ŚB 11.8.18


नृत्यवादित्रगीतानि जुषन् ग्राम्याणि योषिताम् ।
आसां क्रीडनको वश्य ऋष्यश‍ृङ्गो मृगीसुत: ॥ १८ ॥


juṣan grāmyāṇi yoṣitām
āsāṁ krīḍanako vaśya
ṛṣyaśṛṅgo mṛgī-sutaḥ


nṛtya — dancing; vāditra — musical performance; gītāni — songs; juṣan — cultivating; grāmyāni — related to sense gratification; yoṣitām — of women; āsām — of them; krīḍanakaḥ — a plaything; vaśyaḥ — fully controlled; ṛṣya-śṛṅgaḥ — the sage Ṛṣyaśṛṅga; mṛgī-sutaḥ — the son of a deer.


Becoming attracted to the worldly singing, dancing and musical entertainment of beautiful women, even the great sage Ṛṣyaśṛṅga, the son of a deer, fell totally under their control, just like a pet animal.


Ṛṣyaśṛṅga was intentionally brought up by his father in an atmosphere of complete innocence. The father thought that if his son were never exposed to the sight of women he would always remain a perfect brahmacārī. But by chance the inhabitants of the neighboring kingdom, who were suffering from a long-term drought, received divine advice that rain would return to their kingdom only after the brāhmaṇa named Ṛṣyaśṛṅga stepped foot in it. Therefore they sent beautiful women to Ṛṣyaśṛṅga’s hermitage to entice him and bring him back with them. Since Ṛṣyaśṛṅga had never even heard about women, he easily fell for their trap.

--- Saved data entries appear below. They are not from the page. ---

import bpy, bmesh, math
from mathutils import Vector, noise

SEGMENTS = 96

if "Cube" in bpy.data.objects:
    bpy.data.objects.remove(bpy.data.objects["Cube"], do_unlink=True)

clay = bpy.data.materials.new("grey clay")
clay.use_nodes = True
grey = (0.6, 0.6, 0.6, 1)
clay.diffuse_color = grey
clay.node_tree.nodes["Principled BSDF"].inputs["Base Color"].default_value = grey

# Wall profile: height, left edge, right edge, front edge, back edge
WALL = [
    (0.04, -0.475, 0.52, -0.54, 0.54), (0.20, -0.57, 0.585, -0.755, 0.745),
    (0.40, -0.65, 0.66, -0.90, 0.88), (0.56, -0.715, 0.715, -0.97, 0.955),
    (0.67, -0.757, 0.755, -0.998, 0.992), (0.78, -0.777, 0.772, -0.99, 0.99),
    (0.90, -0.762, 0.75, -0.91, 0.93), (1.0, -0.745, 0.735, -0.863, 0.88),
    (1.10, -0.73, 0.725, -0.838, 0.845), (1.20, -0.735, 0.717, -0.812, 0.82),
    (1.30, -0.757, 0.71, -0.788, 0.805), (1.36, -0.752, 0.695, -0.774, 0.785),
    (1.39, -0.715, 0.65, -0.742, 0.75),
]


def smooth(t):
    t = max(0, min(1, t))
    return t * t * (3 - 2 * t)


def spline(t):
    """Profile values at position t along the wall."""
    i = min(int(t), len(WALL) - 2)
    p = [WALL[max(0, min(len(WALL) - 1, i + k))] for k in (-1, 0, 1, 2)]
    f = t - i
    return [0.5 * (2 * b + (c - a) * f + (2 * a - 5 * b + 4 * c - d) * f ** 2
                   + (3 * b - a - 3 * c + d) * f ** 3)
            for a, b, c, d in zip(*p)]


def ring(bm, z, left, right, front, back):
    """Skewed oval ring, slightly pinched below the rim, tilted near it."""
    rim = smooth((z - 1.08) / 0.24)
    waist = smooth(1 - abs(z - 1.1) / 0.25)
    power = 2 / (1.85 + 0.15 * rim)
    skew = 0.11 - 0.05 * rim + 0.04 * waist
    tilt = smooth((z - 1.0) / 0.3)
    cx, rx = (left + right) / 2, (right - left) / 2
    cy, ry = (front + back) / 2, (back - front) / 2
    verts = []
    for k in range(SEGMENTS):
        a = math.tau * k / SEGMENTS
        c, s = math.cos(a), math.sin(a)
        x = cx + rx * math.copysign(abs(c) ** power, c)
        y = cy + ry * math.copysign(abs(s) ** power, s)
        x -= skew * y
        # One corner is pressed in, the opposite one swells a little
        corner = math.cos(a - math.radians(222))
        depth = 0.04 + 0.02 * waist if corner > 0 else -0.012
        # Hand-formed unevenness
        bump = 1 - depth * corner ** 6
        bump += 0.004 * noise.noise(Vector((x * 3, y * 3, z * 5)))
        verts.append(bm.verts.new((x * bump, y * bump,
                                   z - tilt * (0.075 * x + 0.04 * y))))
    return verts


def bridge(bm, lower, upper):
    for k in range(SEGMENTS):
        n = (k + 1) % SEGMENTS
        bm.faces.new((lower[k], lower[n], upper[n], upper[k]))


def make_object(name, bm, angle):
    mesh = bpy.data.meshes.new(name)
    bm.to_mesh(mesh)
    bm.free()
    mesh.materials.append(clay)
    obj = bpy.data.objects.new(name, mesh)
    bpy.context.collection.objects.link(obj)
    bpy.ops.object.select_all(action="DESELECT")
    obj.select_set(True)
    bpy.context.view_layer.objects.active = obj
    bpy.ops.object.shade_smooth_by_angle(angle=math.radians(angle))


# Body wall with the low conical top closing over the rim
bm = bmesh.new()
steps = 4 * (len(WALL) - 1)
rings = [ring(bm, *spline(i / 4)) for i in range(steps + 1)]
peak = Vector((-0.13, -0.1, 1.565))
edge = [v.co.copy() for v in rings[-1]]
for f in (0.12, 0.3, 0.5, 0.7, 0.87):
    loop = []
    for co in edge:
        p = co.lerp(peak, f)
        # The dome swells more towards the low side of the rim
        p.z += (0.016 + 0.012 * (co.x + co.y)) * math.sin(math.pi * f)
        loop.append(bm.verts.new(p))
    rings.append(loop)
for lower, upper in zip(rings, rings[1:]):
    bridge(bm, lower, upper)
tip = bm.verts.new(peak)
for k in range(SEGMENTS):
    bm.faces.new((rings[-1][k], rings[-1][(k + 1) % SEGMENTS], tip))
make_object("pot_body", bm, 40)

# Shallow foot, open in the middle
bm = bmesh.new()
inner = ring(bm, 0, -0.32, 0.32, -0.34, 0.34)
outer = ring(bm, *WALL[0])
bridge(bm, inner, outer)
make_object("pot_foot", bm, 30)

The name Ṛṣyaśṛṅga indicates that the young sage was born with a deerlike horn growing out of his forehead. If like the deer a ṛṣi becomes attracted to sweet musical sounds promising sense gratification, then like the deer he is quickly vanquished. A thoughtful person should humbly take instruction from the deer, who is doomed by attraction to musical sense gratification.